Venezuelan opposition leader Juan Guaido and his new rival, lawmaker Luis Parra, called for competing legislative sessions Tuesday after both claimed to be the country's parliamentary speaker.
On Sunday, Venezuelan security forces with riot shields blocked Guaido from entering the National Assembly chamber where he was expected to be re-elected head of the opposition-dominated legislature. Instead, Parra, who is backed by socialist leader Nicolas Maduro, proclaimed himself speaker after claiming to have been elected with 81 votes in the 167-member chamber. Guaido has the support of much of the international community.
Opposition lawmakers later re-elected Guaido in a hastily arranged session at the headquarters of El Nacional newspaper, the last remaining newspaper in Caracas critical of Maduro and his ruling Socialist Party. A tally showed that 100 of Parliament's 167 legislators voted for Guaido.
Elliott Abrams, U.S. envoy for Venezuela, said Monday the U.S. is considering additional sanctions on Venezuela after what he called a "brutal and corrupt campaign" by Venezuela's government to deny lawmakers access to the National Assembly.
"Obviously if the regime had the votes, it would not have ordered soldiers to keep elected deputies out of the National Assembly," he told reporters at the State Department.
He said Guaido won the election with a proper quorum, and said the United States is looking at new ways to support him.
U.S. Secretary of State Mike Pompeo said in a statement Sunday that Venezuelan officials supporting Maduro are trying to "destroy the last democratic institution in Venezuela, the National Assembly." He described the session in which Parra claimed himself speaker as a "farcical vote,'" and said no quorum was present.
Guaido has led the opposition to Maduro since the National Assembly elected him speaker.

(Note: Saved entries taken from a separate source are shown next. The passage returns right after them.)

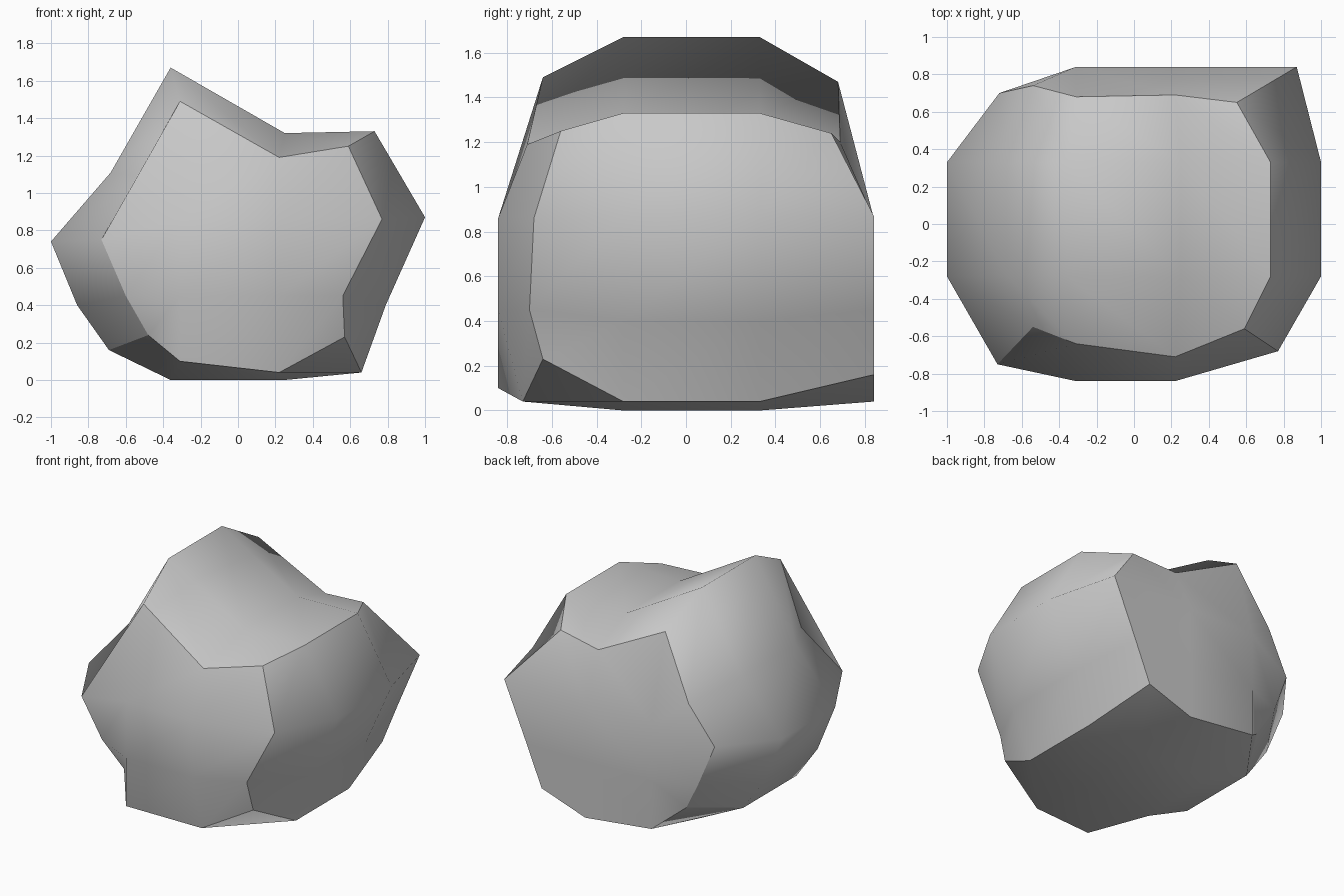
import bpy
import bmesh

old = bpy.data.objects.get("Cube")
if old:
    bpy.data.objects.remove(old, do_unlink=True)


def make_material(name, rgb):
    mat = bpy.data.materials.new(name)
    mat.use_nodes = True
    colour = (*rgb, 1.0)
    mat.diffuse_color = colour
    shader = next(n for n in mat.node_tree.nodes if n.type == "BSDF_PRINCIPLED")
    shader.inputs["Base Color"].default_value = colour
    shader.inputs["Roughness"].default_value = 0.9
    return mat


# Cross-sections, each running bottom, right, top, left from the lower left corner
belly = [(-.69, .16), (-.36, 0), (.25, 0), (.66, .04), (.79, .4), (1, .87),
         (.73, 1.33), (.25, 1.32), (-.36, 1.67), (-.68, 1.11), (-1, .74), (-.86, .4)]
front_rim = [(-.48, -.62, .24), (-.31, -.84, .1), (.22, -.73, .04), (.57, -.64, .23),
             (.56, -.7, .45), (.77, -.68, .86), (.59, -.56, 1.25), (.22, -.71, 1.19),
             (-.31, -.64, 1.49), (-.54, -.55, 1.09), (-.73, -.75, .75), (-.6, -.7, .45)]
back_rim = [(-.48, .68, .24), (-.31, .84, .1), (.22, .84, .04), (.57, .84, .16),
            (.69, .84, .45), (.87, .84, .87), (.55, .65, 1.24), (.22, .69, 1.2),
            (-.31, .68, 1.47), (-.54, .74, 1.03), (-.72, .7, .75), (-.6, .72, .45)]
CORNER_LINES = (0, 3, 6)     # hard lengthwise edges; the upper left one stays soft


def add_cap(bm, ring, y):
    """Close a twelve-point ring with a three by three patch of faces."""
    low_l, low_r, high_r, high_l = [
        bm.verts.new((x, y, z)) for x, z in ((-.31, .45), (.22, .45), (.22, .86), (-.31, .86))]
    rows = [ring[0:4],
            [ring[11], low_l, low_r, ring[4]],
            [ring[10], high_l, high_r, ring[5]],
            ring[9:5:-1]]
    for low, high in zip(rows, rows[1:]):
        for i in range(3):
            bm.faces.new((low[i], low[i + 1], high[i + 1], high[i]))


def build_boulder():
    bm = bmesh.new()
    sections = [front_rim,
                [(x, -.28, z) for x, z in belly],
                [(x, .33, z) for x, z in belly],
                back_rim]
    rings = [[bm.verts.new(p) for p in section] for section in sections]
    count = len(belly)

    # Skin between neighbouring sections
    for a, b in zip(rings, rings[1:]):
        for i in range(count):
            j = (i + 1) % count
            bm.faces.new((a[i], a[j], b[j], b[i]))

    # Front and back patches
    add_cap(bm, rings[0], -.84)
    add_cap(bm, rings[-1], .84)
    bmesh.ops.recalc_face_normals(bm, faces=bm.faces)

    # Smooth sides meeting in hard edges
    for face in bm.faces:
        face.smooth = True
    for ring in (rings[0], rings[-1]):
        for i in range(count):
            bm.edges.get((ring[i], ring[(i + 1) % count])).smooth = False
    for a, b in zip(rings, rings[1:]):
        for i in CORNER_LINES:
            bm.edges.get((a[i], b[i])).smooth = False

    mesh = bpy.data.meshes.new("boulder")
    bm.to_mesh(mesh)
    bm.free()
    mesh.materials.append(make_material("stone_grey", (.58, .58, .58)))
    boulder = bpy.data.objects.new("boulder", mesh)
    bpy.context.collection.objects.link(boulder)
    return boulder


build_boulder()
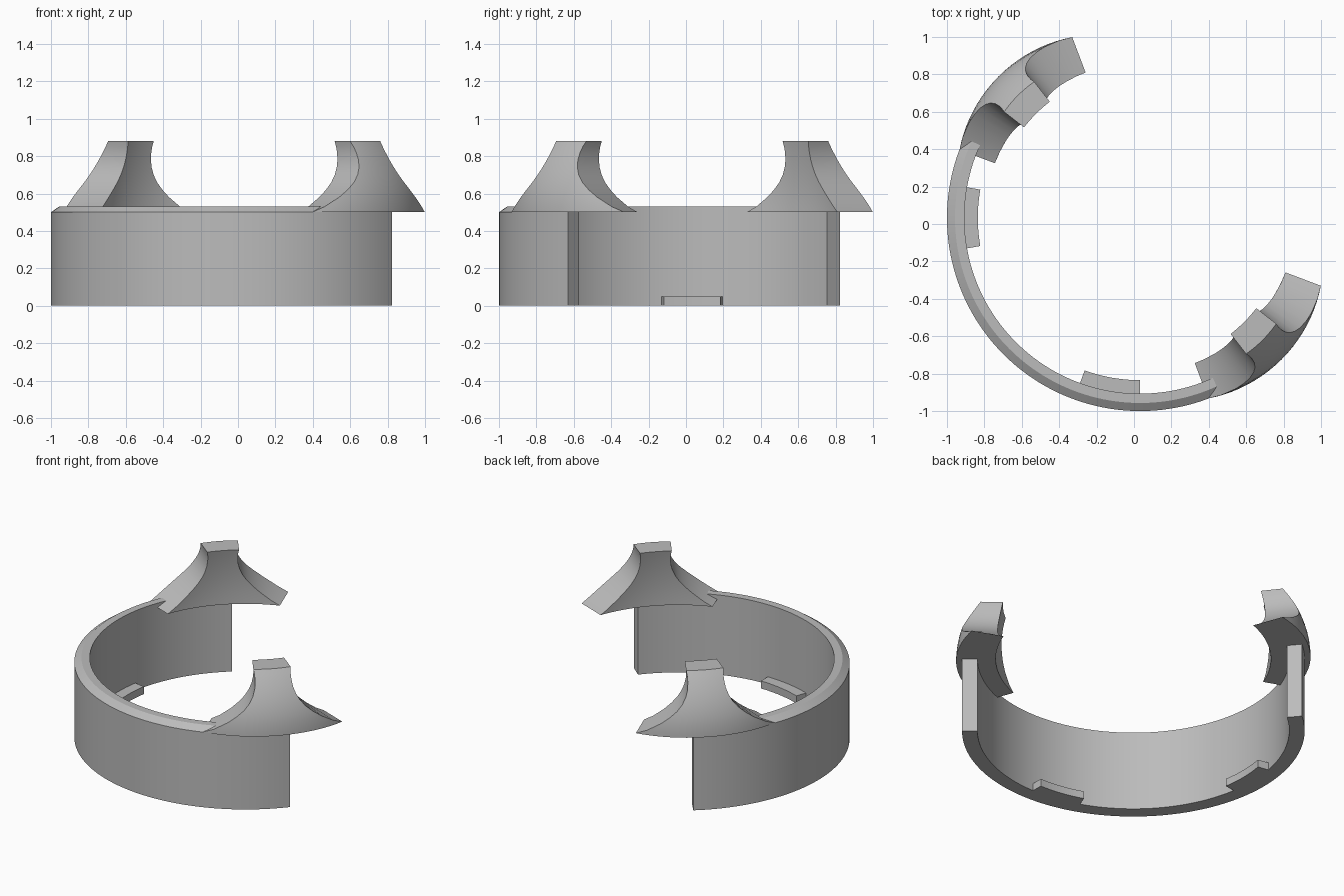
import bpy, bmesh
from math import radians, sin, cos

cube = bpy.data.objects.get("Cube")
if cube:
    bpy.data.objects.remove(cube, do_unlink=True)

CENTRE = 0.033     # ring axis in x and y
OUTER = 1.033
INNER = 0.94
RIM_Z, TOP_Z = 0.50, 0.88
HALF_BASE = 24.4   # half angle of a claw at its foot

grey = bpy.data.materials.new("plain_grey")
grey.use_nodes = True
grey.diffuse_color = (0.5, 0.5, 0.5, 1)
grey.node_tree.nodes["Principled BSDF"].inputs["Base Color"].default_value = (0.5, 0.5, 0.5, 1)


def polar(r, degrees, z):
    a = radians(degrees)
    return (CENTRE + r * cos(a), CENTRE + r * sin(a), z)


def loft(name, loops):
    """Skin a row of closed loops and cap both ends."""
    bm = bmesh.new()
    rows = [[bm.verts.new(p) for p in loop] for loop in loops]
    n = len(rows[0])
    for low, high in zip(rows, rows[1:]):
        for i in range(n):
            j = (i + 1) % n
            bm.faces.new((low[i], low[j], high[j], high[i]))
    # caps as strips between the two halves of the loop
    for row in (rows[0], rows[-1]):
        for i in range(n // 2 - 1):
            quad = (row[i], row[i + 1], row[n - 2 - i], row[n - 1 - i])
            if len(set(quad)) == 4:
                bm.faces.new(quad)
    bmesh.ops.recalc_face_normals(bm, faces=bm.faces)
    mesh = bpy.data.meshes.new(name)
    bm.to_mesh(mesh)
    bm.free()
    mesh.materials.append(grey)
    obj = bpy.data.objects.new(name, mesh)
    bpy.context.collection.objects.link(obj)
    bpy.ops.object.select_all(action="DESELECT")
    obj.select_set(True)
    bpy.context.view_layer.objects.active = obj
    bpy.ops.object.shade_smooth_by_angle(angle=radians(30))
    return obj


def arc_sweep(name, profile, start, end, steps):
    angles = [start + (end - start) * i / steps for i in range(steps + 1)]
    return loft(name, [[polar(r, a, z) for r, z in profile] for a in angles])


# Open ring wall with a chamfered outer rim
wall = [(INNER, 0), (INNER, 0.25), (INNER, 0.53),
        (0.99, 0.53), (OUTER, RIM_Z), (OUTER, 0)]
arc_sweep("ring_wall", wall, 130, 320, 96)

# Small ledges inside the foot of the wall
ledge = [(0.868, 0), (0.868, 0.05), (0.96, 0.05), (0.96, 0)]
for name, start in (("left_ledge", 170), ("front_ledge", 250)):
    arc_sweep(name, ledge, start, start + 20, 10)


# Claws: domed outside, concave flanks that flare towards the foot
FLANK = [(0.50, HALF_BASE), (0.53, 20.6), (0.58, 16.0), (0.62, 13.0),
         (0.66, 10.5), (0.70, 8.7), (0.74, 7.5), (0.78, 6.8),
         (0.82, 6.6), (0.85, 6.7), (TOP_Z, 7.1)]


def claw(name, heading, steps=20):
    loops = []
    for z, half in FLANK:
        rise = ((z - RIM_Z) / (TOP_Z - RIM_Z)) ** 2
        offsets = [half * (2 * i / steps - 1) for i in range(steps + 1)]
        outside = [polar(1.032 + 0.038 * (1 - (a / HALF_BASE) ** 2) - 0.145 * rise,
                         heading + a, z) for a in offsets]
        inside = [polar(0.83 - 0.043 * rise, heading + a, z) for a in reversed(offsets)]
        loops.append(outside + inside)
    return loft(name, loops)


claw("front_claw", -45)
claw("back_claw", 135)
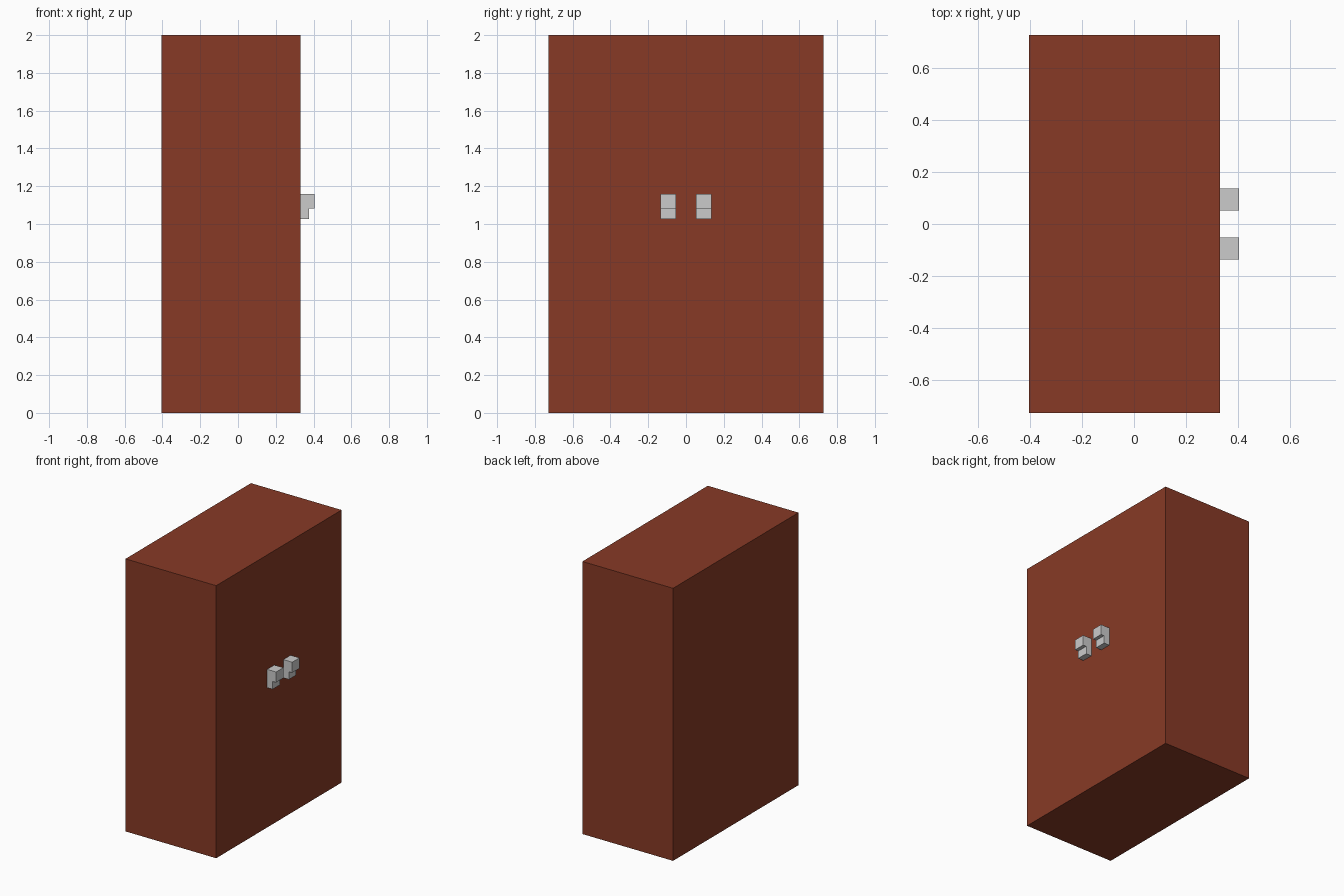
import bpy
import bmesh

if "Cube" in bpy.data.objects:
    bpy.data.objects.remove(bpy.data.objects["Cube"])


def extrude_profile(name, points, y0, y1):
    """Extrude an x-z outline along y into a closed solid."""
    bm = bmesh.new()
    face = bm.faces.new([bm.verts.new((x, y0, z)) for x, z in points])
    result = bmesh.ops.extrude_face_region(bm, geom=[face])
    moved = [v for v in result["geom"] if isinstance(v, bmesh.types.BMVert)]
    bmesh.ops.translate(bm, verts=moved, vec=(0, y1 - y0, 0))
    bmesh.ops.recalc_face_normals(bm, faces=bm.faces)
    mesh = bpy.data.meshes.new(name)
    bm.to_mesh(mesh)
    bm.free()
    obj = bpy.data.objects.new(name, mesh)
    bpy.context.collection.objects.link(obj)
    return obj


FRONT = 0.332   # x of the door face
BACK = -0.404

# Cabinet body: one plain block
wood = bpy.data.materials.new("brown_wood")
wood.diffuse_color = (0.242, 0.042, 0.019, 1)
wood.use_nodes = True
wood.node_tree.nodes["Principled BSDF"].inputs["Base Color"].default_value = wood.diffuse_color
body = extrude_profile(
    "cabinet_body",
    [(BACK, 0), (FRONT, 0), (FRONT, 2), (BACK, 2)], -0.727, 0.727)
body.data.materials.append(wood)

# Pair of stepped handles, wide lip above a shallower lower block
handle_profile = [(FRONT, 1.026), (0.377, 1.026), (0.377, 1.083),
                  (0.404, 1.083), (0.404, 1.16), (FRONT, 1.16)]
for side, y in (("left", -0.094), ("right", 0.094)):
    extrude_profile(side + "_handle", handle_profile, y - 0.042, y + 0.042)
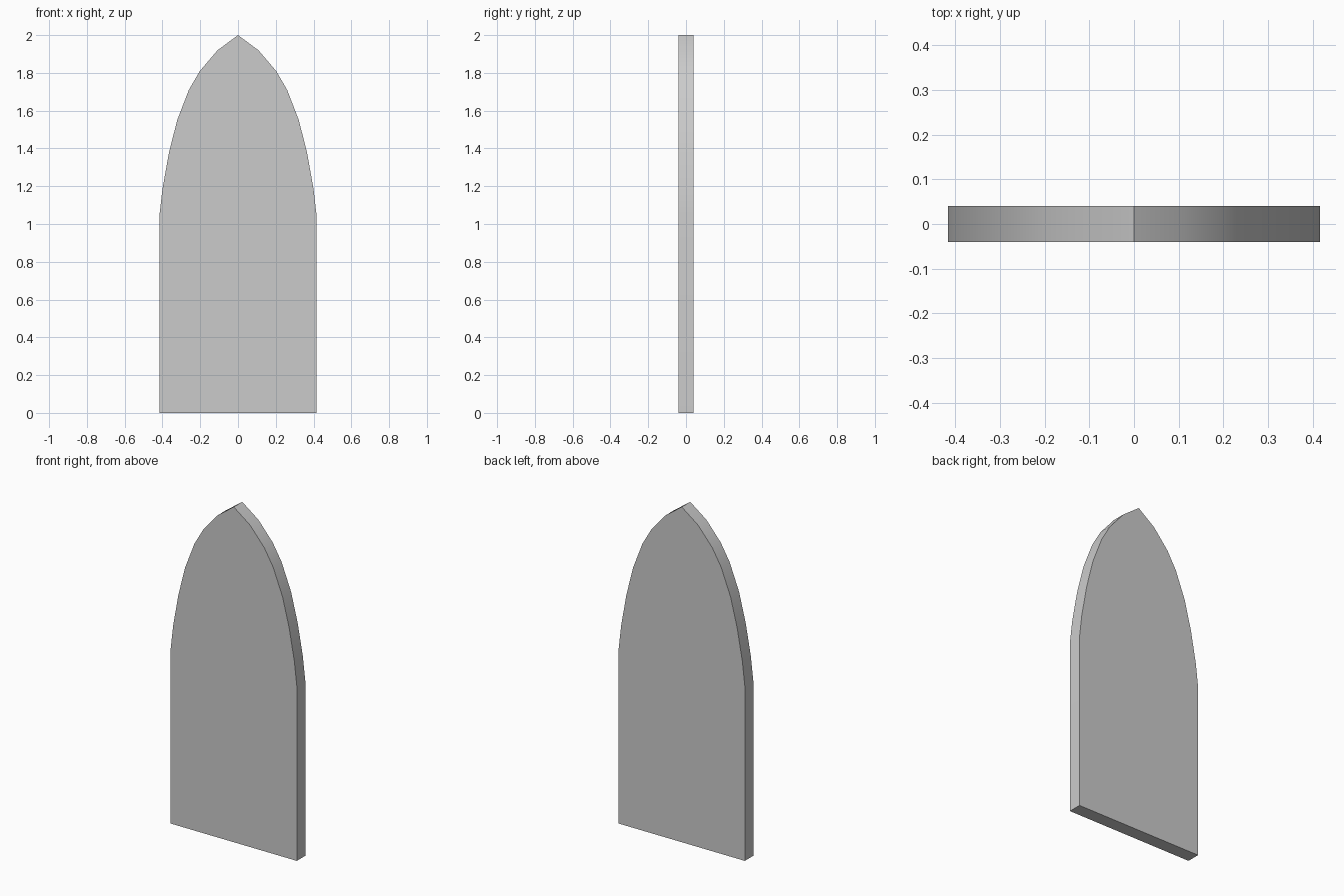
import bpy, bmesh, math

if "Cube" in bpy.data.objects:
    bpy.data.objects.remove(bpy.data.objects["Cube"])

# Right half of the pointed-arch outline (x, z), from base to just below the tip
HALF = [(0.416, 0.0), (0.416, 1.045), (0.40, 1.185), (0.366, 1.375), (0.322, 1.55),
        (0.26, 1.71), (0.202, 1.81), (0.108, 1.92)]
TIP = (0.0, 2.0)
THICK = 0.08


def extrude_profile(name, outline, depth):
    """Extrude a closed x-z outline along y, centred on y = 0."""
    bm = bmesh.new()
    face = bm.faces.new([bm.verts.new((x, -depth / 2, z)) for x, z in outline])
    ext = bmesh.ops.extrude_face_region(bm, geom=[face])
    moved = [v for v in ext["geom"] if isinstance(v, bmesh.types.BMVert)]
    bmesh.ops.translate(bm, vec=(0, depth, 0), verts=moved)
    bmesh.ops.recalc_face_normals(bm, faces=bm.faces)
    mesh = bpy.data.meshes.new(name)
    bm.to_mesh(mesh)
    bm.free()
    obj = bpy.data.objects.new(name, mesh)
    bpy.context.collection.objects.link(obj)
    return obj


# Arched panel: right half, tip, mirrored left half
outline = HALF + [TIP] + [(-x, z) for x, z in reversed(HALF)]
panel = extrude_profile("arched_panel", outline, THICK)

# Smooth curved rim, crisp front and back edges
bpy.context.view_layer.objects.active = panel
panel.select_set(True)
bpy.ops.object.shade_smooth_by_angle(angle=math.radians(30))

In that role, he declared himself acting president on Jan. 23, 2019, after Parliament called Maduro a "usurper."
"We defeated the dictatorship again. We overwhelmingly defeated the dictatorship, the ambitions of the dictatorship," Guaido said Sunday after his supporters re-elected him.
The European Union said Sunday it would continue to recognize Guaido, while the Lima Group regional bloc said Monday it backed Guaido's re-election.
His re-election "represents a rejection of the reckless actions by Nicolas Maduro's regime that sought to prevent his appointment," said a statement by the group signed by Brazil, Canada, Chile, Colombia, Costa Rica, Guatemala, Honduras, Panama, Paraguay, Peru and Bolivia.
Argentina's new center-left government also criticized blocking Guaido from the National Assembly.
"To impede by force the functioning of the legislative assembly is to condemn oneself to international isolation," Argentina's Foreign Minister Felipe Sola said on Twitter.
Russia argued that the vote to elect Parr was a democratic action.
"We consider the election of the new leadership of Parliament to be the result of a legitimate democratic procedure," Russia's Foreign Ministry said in a statement.
Parra is one of several lawmakers who recently broke away from Guaido. He has since been expelled from his party for alleged involvement in a corruption scandal involving Maduro.
Guaido is recognized by the United States and nearly 60 other countries as the legitimate president of Venezuela.
Guaido's international backing rests on the fact that as assembly president, he is Venezuela's highest-ranking official to have been democratically elected.
Opposition lawmakers hold 112 seats in Venezuela's National Assembly.